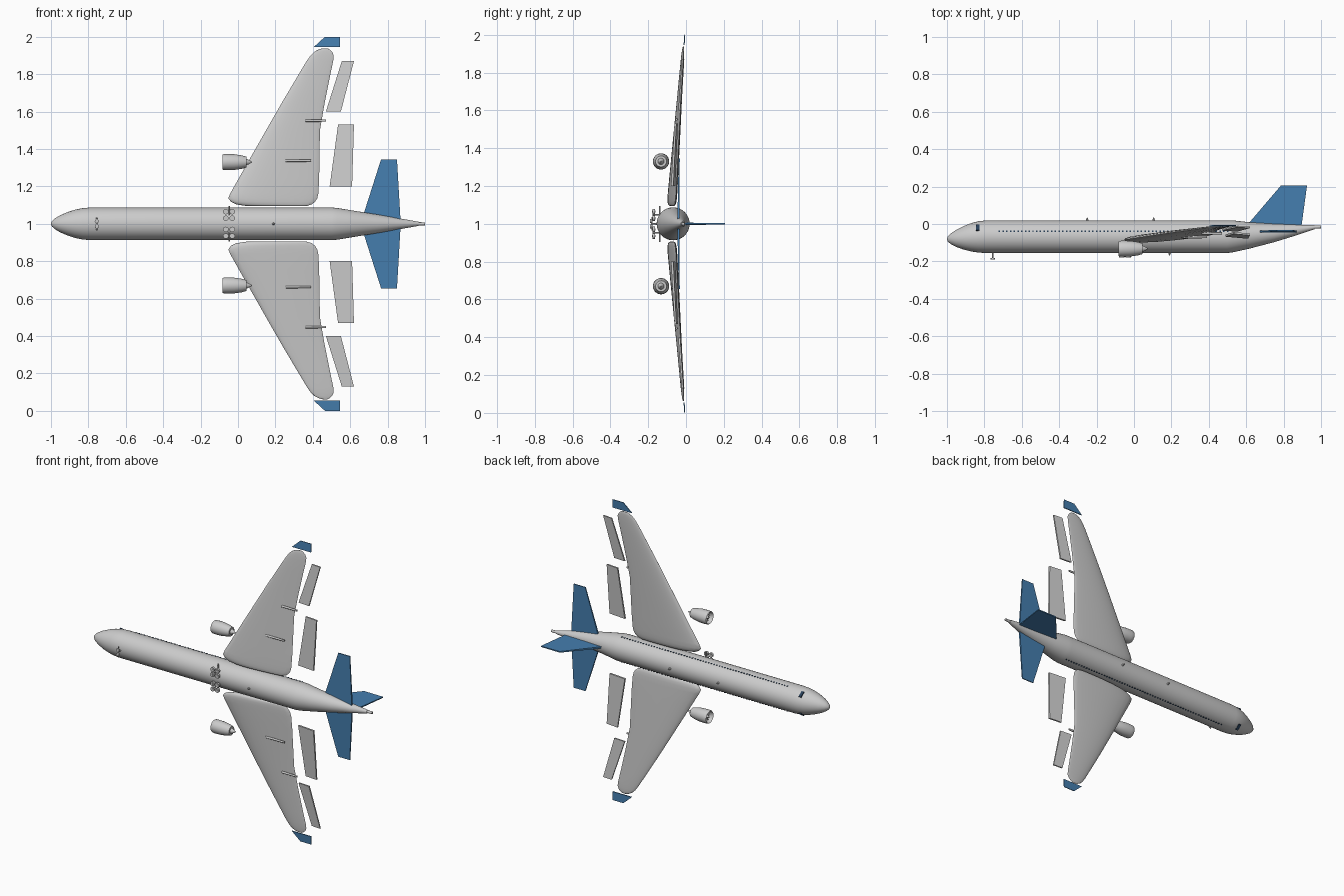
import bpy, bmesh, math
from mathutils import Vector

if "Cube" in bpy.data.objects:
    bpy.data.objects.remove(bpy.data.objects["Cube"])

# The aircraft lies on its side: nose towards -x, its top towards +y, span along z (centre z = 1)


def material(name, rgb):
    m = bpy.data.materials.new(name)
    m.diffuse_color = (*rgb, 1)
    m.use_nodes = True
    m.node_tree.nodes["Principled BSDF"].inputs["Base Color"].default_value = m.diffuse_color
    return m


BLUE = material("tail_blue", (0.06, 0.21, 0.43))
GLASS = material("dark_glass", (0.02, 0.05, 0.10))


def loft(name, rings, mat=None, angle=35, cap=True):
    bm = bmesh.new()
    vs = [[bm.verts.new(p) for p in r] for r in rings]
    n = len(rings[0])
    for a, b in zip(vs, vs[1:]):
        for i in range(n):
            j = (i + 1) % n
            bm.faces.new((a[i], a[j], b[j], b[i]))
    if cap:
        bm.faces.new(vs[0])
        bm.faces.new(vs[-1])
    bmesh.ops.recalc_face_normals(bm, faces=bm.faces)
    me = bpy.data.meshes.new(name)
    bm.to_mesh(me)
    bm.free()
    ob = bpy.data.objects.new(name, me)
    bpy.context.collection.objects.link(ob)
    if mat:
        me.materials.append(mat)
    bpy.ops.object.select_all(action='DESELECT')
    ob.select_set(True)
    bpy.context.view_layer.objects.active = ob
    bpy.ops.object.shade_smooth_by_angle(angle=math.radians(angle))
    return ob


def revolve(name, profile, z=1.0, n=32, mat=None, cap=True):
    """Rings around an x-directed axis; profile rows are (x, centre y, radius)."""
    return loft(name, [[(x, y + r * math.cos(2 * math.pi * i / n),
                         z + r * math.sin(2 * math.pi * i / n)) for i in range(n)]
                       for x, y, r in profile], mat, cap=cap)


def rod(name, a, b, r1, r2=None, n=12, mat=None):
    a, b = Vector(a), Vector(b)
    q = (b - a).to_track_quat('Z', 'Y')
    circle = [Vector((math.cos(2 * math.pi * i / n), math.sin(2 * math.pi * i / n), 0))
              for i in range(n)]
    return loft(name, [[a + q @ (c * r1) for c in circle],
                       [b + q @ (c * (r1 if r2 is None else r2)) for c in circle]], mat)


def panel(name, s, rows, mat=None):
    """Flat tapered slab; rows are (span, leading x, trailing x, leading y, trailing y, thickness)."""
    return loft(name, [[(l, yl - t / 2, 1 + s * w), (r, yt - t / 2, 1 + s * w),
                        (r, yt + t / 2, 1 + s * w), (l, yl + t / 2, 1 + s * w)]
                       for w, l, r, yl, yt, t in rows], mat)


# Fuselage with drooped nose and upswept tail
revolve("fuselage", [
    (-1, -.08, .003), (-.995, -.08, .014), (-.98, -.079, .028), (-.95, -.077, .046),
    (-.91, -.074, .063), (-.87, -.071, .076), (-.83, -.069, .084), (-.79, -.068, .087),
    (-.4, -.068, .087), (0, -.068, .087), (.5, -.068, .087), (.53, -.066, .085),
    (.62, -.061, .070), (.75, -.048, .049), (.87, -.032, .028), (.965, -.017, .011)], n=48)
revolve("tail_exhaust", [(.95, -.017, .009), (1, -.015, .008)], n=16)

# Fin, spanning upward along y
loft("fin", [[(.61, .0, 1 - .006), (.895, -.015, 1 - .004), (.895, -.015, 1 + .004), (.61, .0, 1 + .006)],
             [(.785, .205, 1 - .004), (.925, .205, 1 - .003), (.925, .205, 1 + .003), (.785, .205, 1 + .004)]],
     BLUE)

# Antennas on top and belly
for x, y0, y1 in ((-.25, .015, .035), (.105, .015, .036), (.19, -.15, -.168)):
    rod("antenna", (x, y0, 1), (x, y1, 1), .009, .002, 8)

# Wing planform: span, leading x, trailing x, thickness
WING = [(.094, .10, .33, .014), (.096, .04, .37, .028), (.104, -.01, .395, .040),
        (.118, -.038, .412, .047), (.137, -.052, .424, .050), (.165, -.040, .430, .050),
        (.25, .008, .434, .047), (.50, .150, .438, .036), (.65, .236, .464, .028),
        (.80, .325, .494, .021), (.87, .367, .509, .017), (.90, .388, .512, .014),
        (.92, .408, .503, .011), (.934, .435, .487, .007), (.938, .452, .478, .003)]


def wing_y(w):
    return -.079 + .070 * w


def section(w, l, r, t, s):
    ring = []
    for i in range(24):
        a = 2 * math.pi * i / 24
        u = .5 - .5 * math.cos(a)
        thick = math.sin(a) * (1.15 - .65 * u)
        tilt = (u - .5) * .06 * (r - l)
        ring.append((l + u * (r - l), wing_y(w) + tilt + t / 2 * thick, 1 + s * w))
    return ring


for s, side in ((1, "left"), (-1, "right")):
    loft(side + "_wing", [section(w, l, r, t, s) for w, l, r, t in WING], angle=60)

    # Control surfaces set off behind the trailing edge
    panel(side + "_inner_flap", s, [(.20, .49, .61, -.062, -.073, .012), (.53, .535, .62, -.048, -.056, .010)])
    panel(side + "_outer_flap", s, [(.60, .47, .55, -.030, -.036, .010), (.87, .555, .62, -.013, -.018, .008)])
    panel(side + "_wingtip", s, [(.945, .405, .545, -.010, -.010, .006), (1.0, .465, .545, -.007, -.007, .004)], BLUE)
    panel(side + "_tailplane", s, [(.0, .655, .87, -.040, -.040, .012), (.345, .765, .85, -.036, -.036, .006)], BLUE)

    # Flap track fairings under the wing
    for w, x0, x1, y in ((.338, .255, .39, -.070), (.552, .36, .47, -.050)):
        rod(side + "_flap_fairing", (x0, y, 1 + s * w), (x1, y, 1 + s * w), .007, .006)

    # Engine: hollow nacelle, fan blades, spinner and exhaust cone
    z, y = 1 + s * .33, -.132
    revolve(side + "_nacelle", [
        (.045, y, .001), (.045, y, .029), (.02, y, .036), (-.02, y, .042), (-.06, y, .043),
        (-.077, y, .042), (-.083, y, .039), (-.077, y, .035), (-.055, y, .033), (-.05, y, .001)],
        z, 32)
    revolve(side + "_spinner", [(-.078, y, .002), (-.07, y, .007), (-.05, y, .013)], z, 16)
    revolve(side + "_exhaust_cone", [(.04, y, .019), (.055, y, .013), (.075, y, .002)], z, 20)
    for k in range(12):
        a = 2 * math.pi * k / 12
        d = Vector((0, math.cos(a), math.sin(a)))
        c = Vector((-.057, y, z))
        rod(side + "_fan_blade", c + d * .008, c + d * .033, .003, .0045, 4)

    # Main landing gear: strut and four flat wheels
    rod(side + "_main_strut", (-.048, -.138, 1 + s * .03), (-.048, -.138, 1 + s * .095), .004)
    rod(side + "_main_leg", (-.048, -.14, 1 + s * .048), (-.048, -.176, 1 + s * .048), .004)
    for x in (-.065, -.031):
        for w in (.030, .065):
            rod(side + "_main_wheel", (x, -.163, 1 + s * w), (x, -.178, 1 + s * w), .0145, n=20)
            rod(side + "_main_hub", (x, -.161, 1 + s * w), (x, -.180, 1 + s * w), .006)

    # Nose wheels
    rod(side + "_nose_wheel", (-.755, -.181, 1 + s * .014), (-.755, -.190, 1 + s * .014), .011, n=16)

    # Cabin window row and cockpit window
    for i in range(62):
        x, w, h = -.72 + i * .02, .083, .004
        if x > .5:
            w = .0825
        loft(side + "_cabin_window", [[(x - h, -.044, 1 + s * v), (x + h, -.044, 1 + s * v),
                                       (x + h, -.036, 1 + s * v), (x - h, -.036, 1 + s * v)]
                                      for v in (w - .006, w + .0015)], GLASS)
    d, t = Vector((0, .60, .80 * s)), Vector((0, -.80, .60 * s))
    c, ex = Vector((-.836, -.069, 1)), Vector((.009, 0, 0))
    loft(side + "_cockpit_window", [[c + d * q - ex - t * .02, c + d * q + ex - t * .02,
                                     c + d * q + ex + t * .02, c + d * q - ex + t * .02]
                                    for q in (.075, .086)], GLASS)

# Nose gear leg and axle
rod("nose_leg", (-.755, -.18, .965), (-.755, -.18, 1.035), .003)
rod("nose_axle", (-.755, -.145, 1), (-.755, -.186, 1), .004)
◇ ◇ ◇ ◇
_PROBLEM TO SOLVE_. Copy all lines from the material that contain "return".

_ANSWER FOR THE TASK_.
    return m
    return ob
    return loft(name, [[(x, y + r * math.cos(2 * math.pi * i / n),
    return loft(name, [[a + q @ (c * r1) for c in circle],
    return loft(name, [[(l, yl - t / 2, 1 + s * w), (r, yt - t / 2, 1 + s * w),
    return -.079 + .070 * w
    return ring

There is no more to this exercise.